#### ABOUT THIS EXERCISE
Only one stretch of the data below is wanted: the lines from the one with "const mesh = new" through the one with "ring(6, cx, y, r));", repeated exactly.

Data extracted from a collection:
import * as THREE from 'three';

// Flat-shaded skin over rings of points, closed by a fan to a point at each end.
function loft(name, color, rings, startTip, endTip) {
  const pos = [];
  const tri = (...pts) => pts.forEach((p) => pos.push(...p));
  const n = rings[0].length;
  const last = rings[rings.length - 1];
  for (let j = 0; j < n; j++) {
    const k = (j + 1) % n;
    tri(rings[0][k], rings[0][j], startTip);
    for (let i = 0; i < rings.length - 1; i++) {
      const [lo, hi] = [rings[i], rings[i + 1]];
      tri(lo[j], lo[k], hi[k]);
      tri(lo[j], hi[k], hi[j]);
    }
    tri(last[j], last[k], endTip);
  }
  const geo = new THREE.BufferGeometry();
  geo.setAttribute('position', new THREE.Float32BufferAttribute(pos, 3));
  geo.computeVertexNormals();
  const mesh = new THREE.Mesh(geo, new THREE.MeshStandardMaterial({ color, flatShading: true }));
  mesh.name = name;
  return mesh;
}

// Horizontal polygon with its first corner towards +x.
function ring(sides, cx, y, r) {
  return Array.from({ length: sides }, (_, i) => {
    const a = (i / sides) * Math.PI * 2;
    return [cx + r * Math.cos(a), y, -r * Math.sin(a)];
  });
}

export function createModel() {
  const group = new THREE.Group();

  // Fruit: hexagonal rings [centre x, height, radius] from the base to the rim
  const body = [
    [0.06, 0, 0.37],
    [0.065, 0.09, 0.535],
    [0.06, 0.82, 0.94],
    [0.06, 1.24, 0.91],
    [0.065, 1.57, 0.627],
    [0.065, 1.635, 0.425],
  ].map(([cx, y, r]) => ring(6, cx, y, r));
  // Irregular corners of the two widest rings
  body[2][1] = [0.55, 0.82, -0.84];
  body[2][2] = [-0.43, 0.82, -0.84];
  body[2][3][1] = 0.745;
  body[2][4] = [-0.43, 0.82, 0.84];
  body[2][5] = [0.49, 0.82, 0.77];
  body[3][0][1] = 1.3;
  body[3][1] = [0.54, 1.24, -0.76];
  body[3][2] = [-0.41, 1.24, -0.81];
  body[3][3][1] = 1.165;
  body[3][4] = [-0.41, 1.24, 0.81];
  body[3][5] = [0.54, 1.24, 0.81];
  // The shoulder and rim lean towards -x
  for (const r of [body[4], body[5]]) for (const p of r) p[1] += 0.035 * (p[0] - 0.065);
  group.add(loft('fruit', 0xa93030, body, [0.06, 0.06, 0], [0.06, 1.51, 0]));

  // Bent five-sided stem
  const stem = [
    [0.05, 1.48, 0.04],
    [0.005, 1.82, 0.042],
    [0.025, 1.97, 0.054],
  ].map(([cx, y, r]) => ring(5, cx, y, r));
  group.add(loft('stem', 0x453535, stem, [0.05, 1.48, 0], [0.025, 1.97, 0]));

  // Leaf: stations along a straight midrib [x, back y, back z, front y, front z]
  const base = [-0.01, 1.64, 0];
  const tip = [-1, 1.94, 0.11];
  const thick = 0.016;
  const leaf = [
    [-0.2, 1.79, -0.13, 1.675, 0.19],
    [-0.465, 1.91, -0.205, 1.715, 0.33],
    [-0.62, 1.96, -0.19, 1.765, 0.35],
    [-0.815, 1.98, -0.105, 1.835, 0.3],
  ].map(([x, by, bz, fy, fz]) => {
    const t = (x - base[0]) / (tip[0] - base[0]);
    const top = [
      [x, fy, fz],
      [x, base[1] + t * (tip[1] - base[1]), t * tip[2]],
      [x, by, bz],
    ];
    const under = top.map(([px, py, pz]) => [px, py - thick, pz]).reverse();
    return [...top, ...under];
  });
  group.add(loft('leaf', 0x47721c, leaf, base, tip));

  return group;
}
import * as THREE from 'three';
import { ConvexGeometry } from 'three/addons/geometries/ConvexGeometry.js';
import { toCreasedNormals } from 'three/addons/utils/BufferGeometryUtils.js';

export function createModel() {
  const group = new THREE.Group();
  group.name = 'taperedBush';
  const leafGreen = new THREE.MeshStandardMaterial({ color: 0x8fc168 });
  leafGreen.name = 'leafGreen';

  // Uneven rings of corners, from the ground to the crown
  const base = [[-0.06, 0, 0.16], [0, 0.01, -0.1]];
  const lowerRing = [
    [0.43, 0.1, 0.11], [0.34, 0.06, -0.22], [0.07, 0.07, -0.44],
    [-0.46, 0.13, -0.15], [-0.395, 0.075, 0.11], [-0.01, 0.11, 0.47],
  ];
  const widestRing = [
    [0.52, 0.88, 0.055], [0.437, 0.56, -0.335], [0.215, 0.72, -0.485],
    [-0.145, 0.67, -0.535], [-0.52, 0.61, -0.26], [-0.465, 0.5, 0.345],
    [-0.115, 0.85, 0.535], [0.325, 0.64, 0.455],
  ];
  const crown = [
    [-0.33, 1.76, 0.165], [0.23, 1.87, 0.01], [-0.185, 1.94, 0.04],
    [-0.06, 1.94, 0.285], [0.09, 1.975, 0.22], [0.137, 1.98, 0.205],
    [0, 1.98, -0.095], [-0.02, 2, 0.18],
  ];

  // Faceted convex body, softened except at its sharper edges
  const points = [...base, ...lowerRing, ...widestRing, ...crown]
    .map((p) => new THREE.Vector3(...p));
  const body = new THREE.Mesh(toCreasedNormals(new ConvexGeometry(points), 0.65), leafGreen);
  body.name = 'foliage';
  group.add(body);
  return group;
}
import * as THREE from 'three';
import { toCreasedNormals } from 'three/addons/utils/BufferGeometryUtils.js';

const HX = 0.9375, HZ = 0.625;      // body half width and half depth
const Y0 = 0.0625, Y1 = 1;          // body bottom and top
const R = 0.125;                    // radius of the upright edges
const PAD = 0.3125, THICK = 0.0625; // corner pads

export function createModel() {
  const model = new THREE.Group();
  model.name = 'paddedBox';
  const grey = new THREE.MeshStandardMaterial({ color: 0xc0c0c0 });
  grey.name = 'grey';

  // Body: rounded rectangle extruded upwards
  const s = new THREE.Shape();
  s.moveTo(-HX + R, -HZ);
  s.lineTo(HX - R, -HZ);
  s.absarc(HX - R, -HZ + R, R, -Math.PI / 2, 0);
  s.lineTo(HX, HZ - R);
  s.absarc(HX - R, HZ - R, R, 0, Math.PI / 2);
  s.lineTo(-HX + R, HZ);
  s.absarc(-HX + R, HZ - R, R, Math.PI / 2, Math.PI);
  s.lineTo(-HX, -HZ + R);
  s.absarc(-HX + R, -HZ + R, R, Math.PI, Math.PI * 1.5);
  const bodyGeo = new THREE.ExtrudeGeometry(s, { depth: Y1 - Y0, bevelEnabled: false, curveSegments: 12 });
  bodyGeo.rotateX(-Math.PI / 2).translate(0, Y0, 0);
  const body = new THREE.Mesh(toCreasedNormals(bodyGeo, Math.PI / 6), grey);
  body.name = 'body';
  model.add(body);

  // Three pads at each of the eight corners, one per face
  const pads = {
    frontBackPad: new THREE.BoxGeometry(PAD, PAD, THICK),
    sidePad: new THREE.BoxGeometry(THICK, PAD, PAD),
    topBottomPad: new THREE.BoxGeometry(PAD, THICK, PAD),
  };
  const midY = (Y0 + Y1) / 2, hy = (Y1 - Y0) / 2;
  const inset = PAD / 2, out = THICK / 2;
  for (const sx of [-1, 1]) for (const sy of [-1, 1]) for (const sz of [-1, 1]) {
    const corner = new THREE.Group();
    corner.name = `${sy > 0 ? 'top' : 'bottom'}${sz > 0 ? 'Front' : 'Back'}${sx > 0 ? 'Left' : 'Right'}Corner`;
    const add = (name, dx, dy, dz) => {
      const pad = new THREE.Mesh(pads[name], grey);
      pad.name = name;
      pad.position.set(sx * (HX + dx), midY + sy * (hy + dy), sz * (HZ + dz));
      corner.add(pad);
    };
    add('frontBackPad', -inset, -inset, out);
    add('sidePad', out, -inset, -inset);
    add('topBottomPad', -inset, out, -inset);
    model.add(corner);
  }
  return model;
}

#### RESPONSE
  const mesh = new THREE.Mesh(geo, new THREE.MeshStandardMaterial({ color, flatShading: true }));
  mesh.name = name;
  return mesh;
}

// Horizontal polygon with its first corner towards +x.
function ring(sides, cx, y, r) {
  return Array.from({ length: sides }, (_, i) => {
    const a = (i / sides) * Math.PI * 2;
    return [cx + r * Math.cos(a), y, -r * Math.sin(a)];
  });
}

export function createModel() {
  const group = new THREE.Group();

  // Fruit: hexagonal rings [centre x, height, radius] from the base to the rim
  const body = [
    [0.06, 0, 0.37],
    [0.065, 0.09, 0.535],
    [0.06, 0.82, 0.94],
    [0.06, 1.24, 0.91],
    [0.065, 1.57, 0.627],
    [0.065, 1.635, 0.425],
  ].map(([cx, y, r]) => ring(6, cx, y, r));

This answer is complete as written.